Report how many lines in the entries below have the word "import" in them, and give no other words.

****************************************

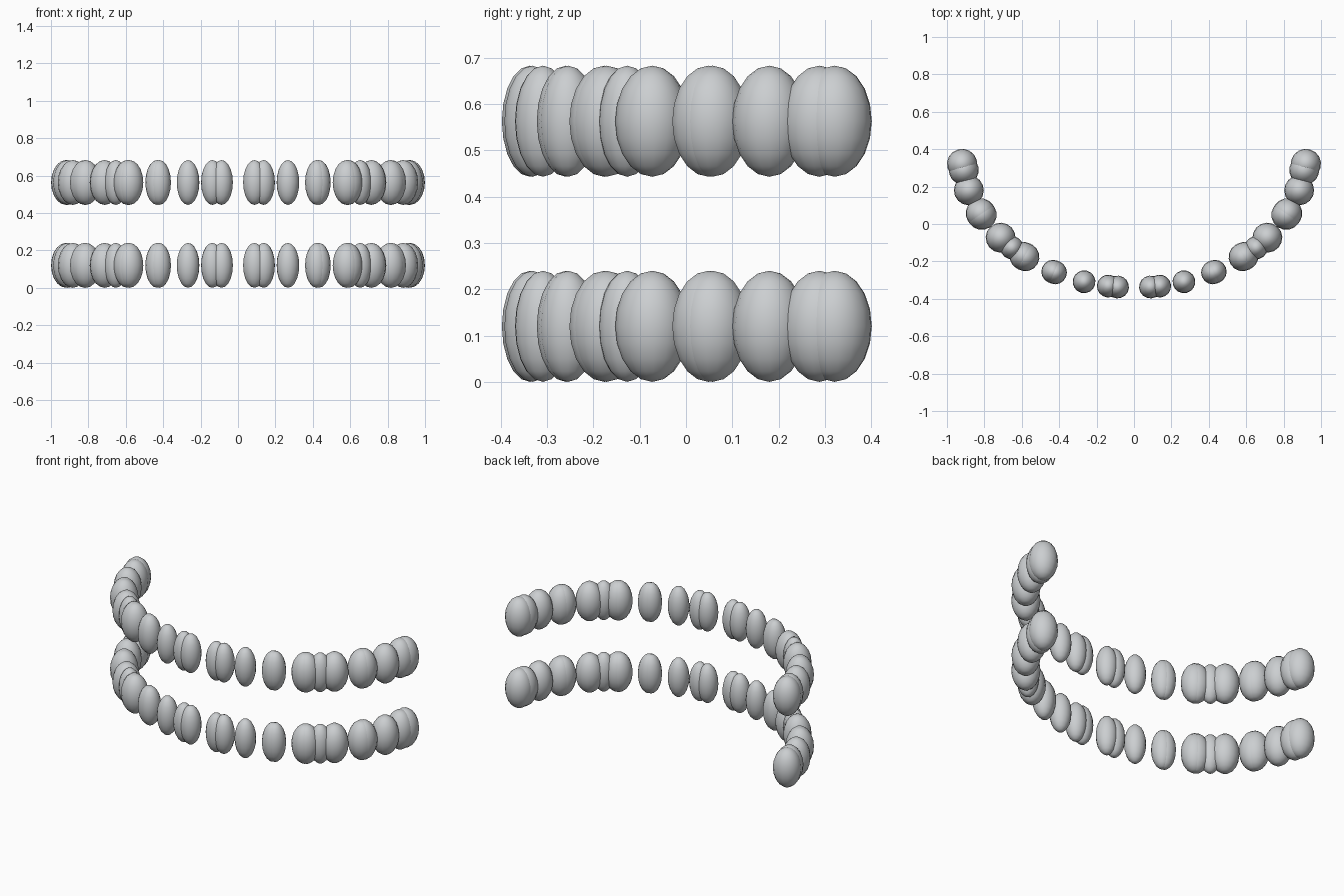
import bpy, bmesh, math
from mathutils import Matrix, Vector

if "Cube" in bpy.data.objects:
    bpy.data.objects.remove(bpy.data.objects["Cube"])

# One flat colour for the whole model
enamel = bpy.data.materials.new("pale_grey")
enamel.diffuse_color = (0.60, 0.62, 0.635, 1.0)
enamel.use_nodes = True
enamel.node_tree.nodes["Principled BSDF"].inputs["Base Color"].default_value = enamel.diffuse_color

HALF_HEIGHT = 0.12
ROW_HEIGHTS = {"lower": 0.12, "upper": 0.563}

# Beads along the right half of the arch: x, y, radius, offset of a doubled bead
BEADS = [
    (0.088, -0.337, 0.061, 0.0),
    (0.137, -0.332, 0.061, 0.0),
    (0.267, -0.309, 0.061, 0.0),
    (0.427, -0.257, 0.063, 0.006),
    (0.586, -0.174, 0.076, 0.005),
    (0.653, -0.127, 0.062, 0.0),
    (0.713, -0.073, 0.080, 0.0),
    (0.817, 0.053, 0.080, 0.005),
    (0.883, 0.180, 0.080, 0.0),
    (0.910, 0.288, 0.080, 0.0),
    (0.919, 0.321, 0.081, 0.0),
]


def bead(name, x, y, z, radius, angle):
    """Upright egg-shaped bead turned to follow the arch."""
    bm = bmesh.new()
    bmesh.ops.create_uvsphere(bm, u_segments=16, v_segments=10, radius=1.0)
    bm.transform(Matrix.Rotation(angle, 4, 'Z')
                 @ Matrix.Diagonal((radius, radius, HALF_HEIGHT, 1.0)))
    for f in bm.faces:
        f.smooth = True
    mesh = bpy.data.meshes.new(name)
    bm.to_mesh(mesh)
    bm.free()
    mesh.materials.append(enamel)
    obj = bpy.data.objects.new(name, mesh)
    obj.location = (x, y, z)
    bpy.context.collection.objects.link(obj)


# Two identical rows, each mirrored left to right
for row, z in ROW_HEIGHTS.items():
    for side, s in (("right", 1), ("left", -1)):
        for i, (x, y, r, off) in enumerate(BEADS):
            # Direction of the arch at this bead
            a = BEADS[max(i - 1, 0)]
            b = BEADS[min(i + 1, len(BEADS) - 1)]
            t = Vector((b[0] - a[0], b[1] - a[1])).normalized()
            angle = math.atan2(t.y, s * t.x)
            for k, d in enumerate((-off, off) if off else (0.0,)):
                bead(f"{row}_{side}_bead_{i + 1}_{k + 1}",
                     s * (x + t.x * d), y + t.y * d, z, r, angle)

****************************************

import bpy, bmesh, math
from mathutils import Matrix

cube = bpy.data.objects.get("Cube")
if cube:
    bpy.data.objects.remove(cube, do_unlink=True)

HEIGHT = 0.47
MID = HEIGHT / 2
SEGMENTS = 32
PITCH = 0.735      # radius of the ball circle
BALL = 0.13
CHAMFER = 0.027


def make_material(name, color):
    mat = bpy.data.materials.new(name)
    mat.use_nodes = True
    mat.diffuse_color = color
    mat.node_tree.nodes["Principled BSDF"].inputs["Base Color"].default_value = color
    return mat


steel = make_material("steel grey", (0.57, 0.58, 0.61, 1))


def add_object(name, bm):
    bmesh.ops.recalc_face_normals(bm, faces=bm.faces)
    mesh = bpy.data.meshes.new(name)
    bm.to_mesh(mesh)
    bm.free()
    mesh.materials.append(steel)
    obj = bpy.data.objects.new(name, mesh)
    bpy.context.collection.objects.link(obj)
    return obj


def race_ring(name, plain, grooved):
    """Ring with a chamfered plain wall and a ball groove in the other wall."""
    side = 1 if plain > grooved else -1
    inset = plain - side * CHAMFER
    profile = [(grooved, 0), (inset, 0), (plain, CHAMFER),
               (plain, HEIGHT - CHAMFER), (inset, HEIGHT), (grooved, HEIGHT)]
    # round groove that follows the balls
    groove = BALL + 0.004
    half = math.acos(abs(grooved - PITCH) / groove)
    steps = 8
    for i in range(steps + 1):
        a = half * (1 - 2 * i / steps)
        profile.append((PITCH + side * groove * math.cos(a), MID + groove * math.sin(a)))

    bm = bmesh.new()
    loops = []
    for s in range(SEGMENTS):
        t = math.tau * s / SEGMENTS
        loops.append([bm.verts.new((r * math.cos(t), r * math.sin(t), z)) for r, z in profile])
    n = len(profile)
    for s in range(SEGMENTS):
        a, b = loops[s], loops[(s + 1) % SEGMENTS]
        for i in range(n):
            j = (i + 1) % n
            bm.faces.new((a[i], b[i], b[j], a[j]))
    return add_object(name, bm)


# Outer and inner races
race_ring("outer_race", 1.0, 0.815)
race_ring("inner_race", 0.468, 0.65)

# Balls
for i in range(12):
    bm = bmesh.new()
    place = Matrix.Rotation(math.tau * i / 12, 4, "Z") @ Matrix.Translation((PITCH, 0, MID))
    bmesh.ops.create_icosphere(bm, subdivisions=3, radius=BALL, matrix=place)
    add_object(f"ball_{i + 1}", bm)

****************************************

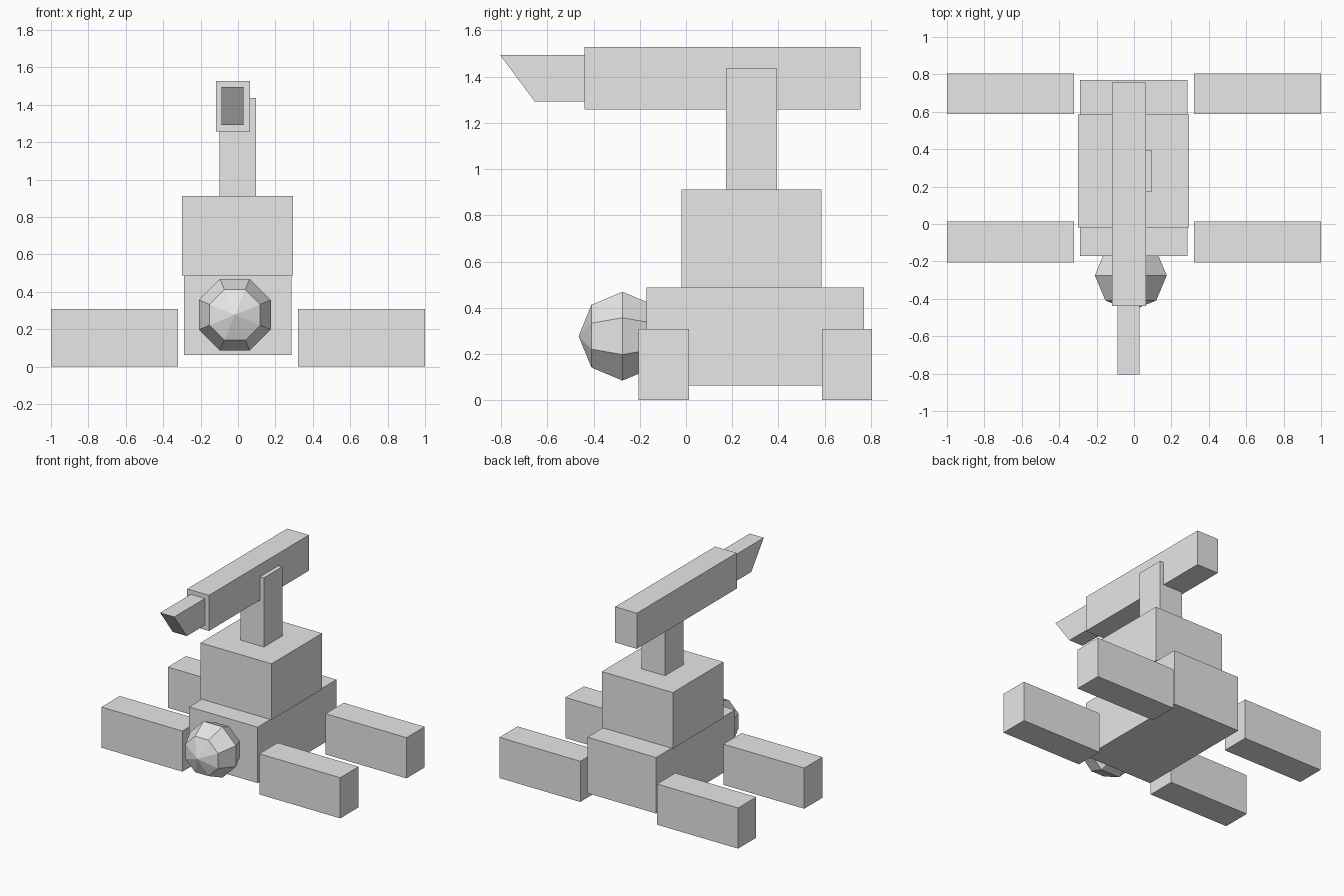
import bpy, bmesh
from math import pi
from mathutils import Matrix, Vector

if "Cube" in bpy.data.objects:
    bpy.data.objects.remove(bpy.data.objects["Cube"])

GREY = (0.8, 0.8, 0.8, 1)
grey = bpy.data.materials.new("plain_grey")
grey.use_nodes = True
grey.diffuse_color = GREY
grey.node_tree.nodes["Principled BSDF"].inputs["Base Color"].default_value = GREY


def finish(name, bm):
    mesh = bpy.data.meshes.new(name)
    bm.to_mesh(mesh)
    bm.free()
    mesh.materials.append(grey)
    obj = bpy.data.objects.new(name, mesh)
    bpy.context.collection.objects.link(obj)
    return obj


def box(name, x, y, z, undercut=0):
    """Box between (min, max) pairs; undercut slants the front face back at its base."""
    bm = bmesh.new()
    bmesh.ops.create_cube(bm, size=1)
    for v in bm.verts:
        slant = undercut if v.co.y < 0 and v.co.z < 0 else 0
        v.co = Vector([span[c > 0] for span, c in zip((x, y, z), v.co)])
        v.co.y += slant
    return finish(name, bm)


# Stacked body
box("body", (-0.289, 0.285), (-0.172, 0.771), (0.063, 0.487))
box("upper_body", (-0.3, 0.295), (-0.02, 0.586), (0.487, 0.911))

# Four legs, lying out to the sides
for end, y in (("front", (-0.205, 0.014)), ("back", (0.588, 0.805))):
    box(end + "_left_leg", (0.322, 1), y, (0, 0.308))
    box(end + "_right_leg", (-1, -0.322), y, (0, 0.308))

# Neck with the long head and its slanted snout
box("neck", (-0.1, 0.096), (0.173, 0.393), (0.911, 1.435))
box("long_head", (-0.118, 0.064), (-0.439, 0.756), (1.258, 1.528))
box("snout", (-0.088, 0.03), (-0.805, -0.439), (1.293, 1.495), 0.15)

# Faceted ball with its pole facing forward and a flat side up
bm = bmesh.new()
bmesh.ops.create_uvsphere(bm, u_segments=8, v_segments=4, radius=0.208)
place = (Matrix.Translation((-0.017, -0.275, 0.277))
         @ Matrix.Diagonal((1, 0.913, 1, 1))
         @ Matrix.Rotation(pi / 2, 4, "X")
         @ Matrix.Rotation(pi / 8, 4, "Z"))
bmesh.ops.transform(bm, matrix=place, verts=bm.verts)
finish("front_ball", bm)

****************************************

### [ANSWER SPACE]
7